»»

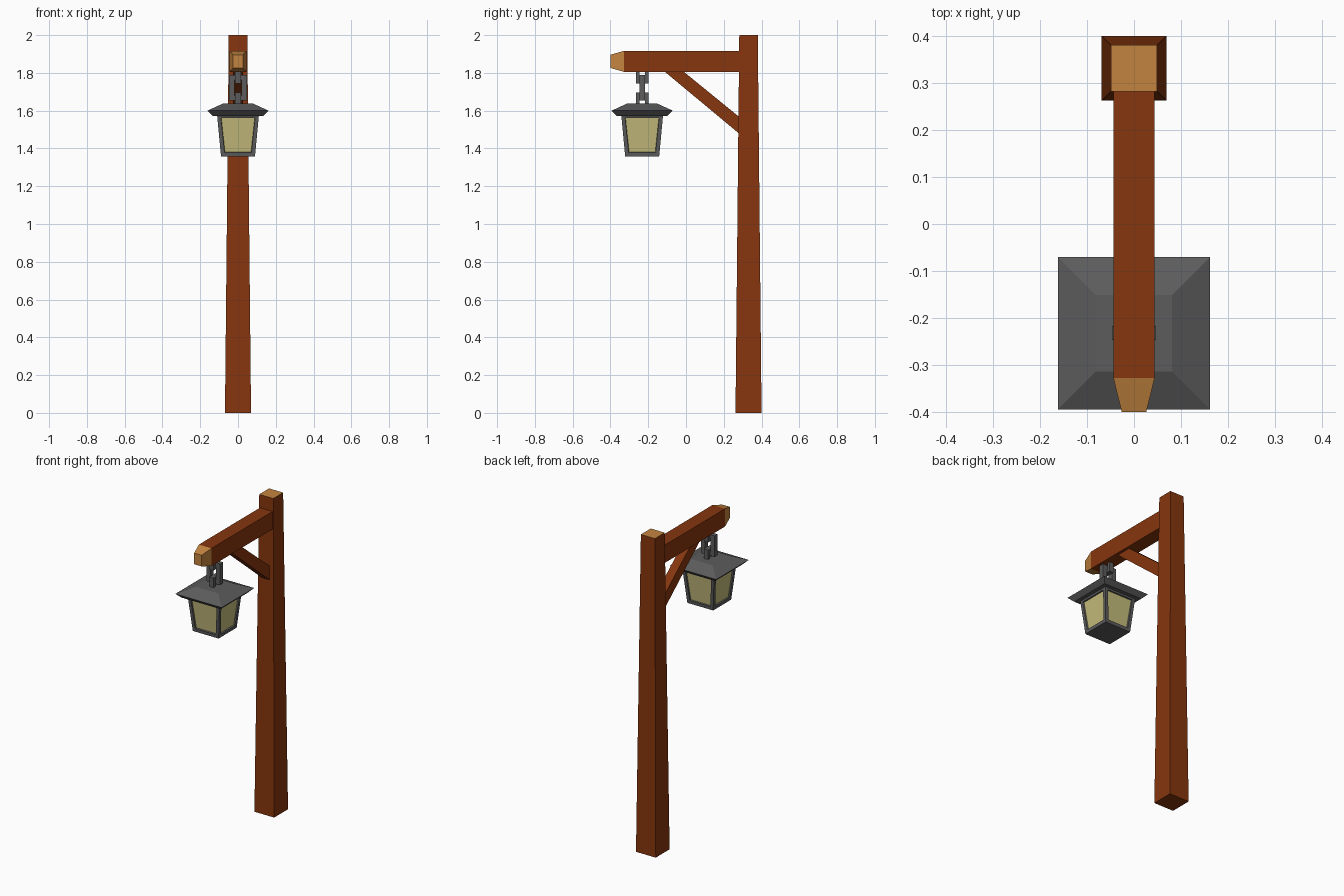
import bpy, bmesh
from mathutils import Vector

if "Cube" in bpy.data.objects:
    bpy.data.objects.remove(bpy.data.objects["Cube"])


def material(name, r, g, b):
    m = bpy.data.materials.new(name)
    m.diffuse_color = (r, g, b, 1)
    m.use_nodes = True
    m.node_tree.nodes["Principled BSDF"].inputs["Base Color"].default_value = m.diffuse_color
    return m


WOOD = material("brown wood", 0.24, 0.037, 0.0045)
CUT = material("cut wood", 0.55, 0.23, 0.05)
METAL = material("dark metal", 0.107, 0.107, 0.107)
GLASS = material("yellow glass", 0.55, 0.50, 0.20)


def finish(name, bm, *mats):
    bmesh.ops.recalc_face_normals(bm, faces=bm.faces)
    me = bpy.data.meshes.new(name)
    bm.to_mesh(me)
    bm.free()
    for m in mats:
        me.materials.append(m)
    ob = bpy.data.objects.new(name, me)
    bpy.context.collection.objects.link(ob)
    return ob


def loft(rings):
    """Capped skin through rings of points."""
    bm = bmesh.new()
    vs = [[bm.verts.new(p) for p in r] for r in rings]
    n = len(vs[0])
    for a, b in zip(vs, vs[1:]):
        for i in range(n):
            bm.faces.new((a[i], a[(i + 1) % n], b[(i + 1) % n], b[i]))
    bm.faces.new(vs[0])
    bm.faces.new(vs[-1])
    bmesh.ops.recalc_face_normals(bm, faces=bm.faces)
    return bm


CORNERS = [(-1, -1), (1, -1), (1, 1), (-1, 1)]


def square(cy, h, z):
    return [(sx * h, cy + sy * h, z) for sx, sy in CORNERS]


def box(name, lo, hi, mat):
    rings = [[(lo[0], lo[1], z), (hi[0], lo[1], z), (hi[0], hi[1], z), (lo[0], hi[1], z)]
             for z in (lo[2], hi[2])]
    return finish(name, loft(rings), mat)


# Tapered post with a pale sawn top
bm = loft([square(0.331, 0.069, 0), square(0.331, 0.049, 2.0)])
for f in bm.faces:
    f.material_index = int(f.normal.z > 0.9)
finish("post", bm, WOOD, CUT)

# Arm with a pale tapered tip
def arm_ring(y, hx, hz):
    return [(sx * hx, y, 1.861 + sz * hz) for sx, sz in CORNERS]

bm = loft([arm_ring(0.32, 0.044, 0.056), arm_ring(-0.327, 0.044, 0.056),
           arm_ring(-0.40, 0.026, 0.035)])
for f in bm.faces:
    f.material_index = int(f.calc_center_median().y < -0.34)
finish("arm", bm, WOOD, CUT)

# Diagonal brace, a side profile pushed across x
profile = [(-0.135, 1.825), (-0.035, 1.825), (0.30, 1.552), (0.30, 1.463)]
finish("brace", loft([[(x, y, z) for y, z in profile] for x in (-0.027, 0.027)]), WOOD)

# Lantern roof
LY = -0.232
finish("lantern_roof", loft([square(LY, 0.135, 1.573), square(LY, 0.162, 1.60),
                             square(LY, 0.081, 1.637)]), METAL)

# Lantern body with recessed glass on four sides
bm = loft([square(LY, 0.09, 1.358), square(LY, 0.111, 1.58)])
sides = [f for f in bm.faces if abs(f.normal.z) < 0.5]
bmesh.ops.inset_individual(bm, faces=sides, thickness=0.028)
bmesh.ops.inset_individual(bm, faces=sides, thickness=0.003, depth=-0.008)
for f in sides:
    f.material_index = 1
finish("lantern_body", bm, METAL, GLASS)

# Hanging ring across x
for s, side in ((-1, "left"), (1, "right")):
    x0, x1 = sorted((s * 0.018, s * 0.047))
    box("ring_" + side, (x0, LY - 0.015, 1.655), (x1, LY + 0.015, 1.788), METAL)
for z, side in ((1.655, "bottom"), (1.763, "top")):
    box("ring_" + side, (-0.02, LY - 0.0145, z), (0.02, LY + 0.0145, z + 0.025), METAL)

# Staples that hold the ring, under the arm and on the roof
for part, z0, z1, bar in (("upper", 1.745, 1.81, 1.745), ("lower", 1.63, 1.697, 1.679)):
    for s, side in ((-1, "front"), (1, "back")):
        y0, y1 = sorted((LY + s * 0.014, LY + s * 0.033))
        box(part + "_staple_" + side, (-0.015, y0, z0), (0.015, y1, z1), METAL)
    box(part + "_staple_bar", (-0.0145, LY - 0.02, bar), (0.0145, LY + 0.02, bar + 0.018), METAL)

««

[YOUR OBJECTIVE]:
The number of lines in the data that contain the word "profile" is all that should be stated.

[SOLUTION FOR THIS TASK]:
3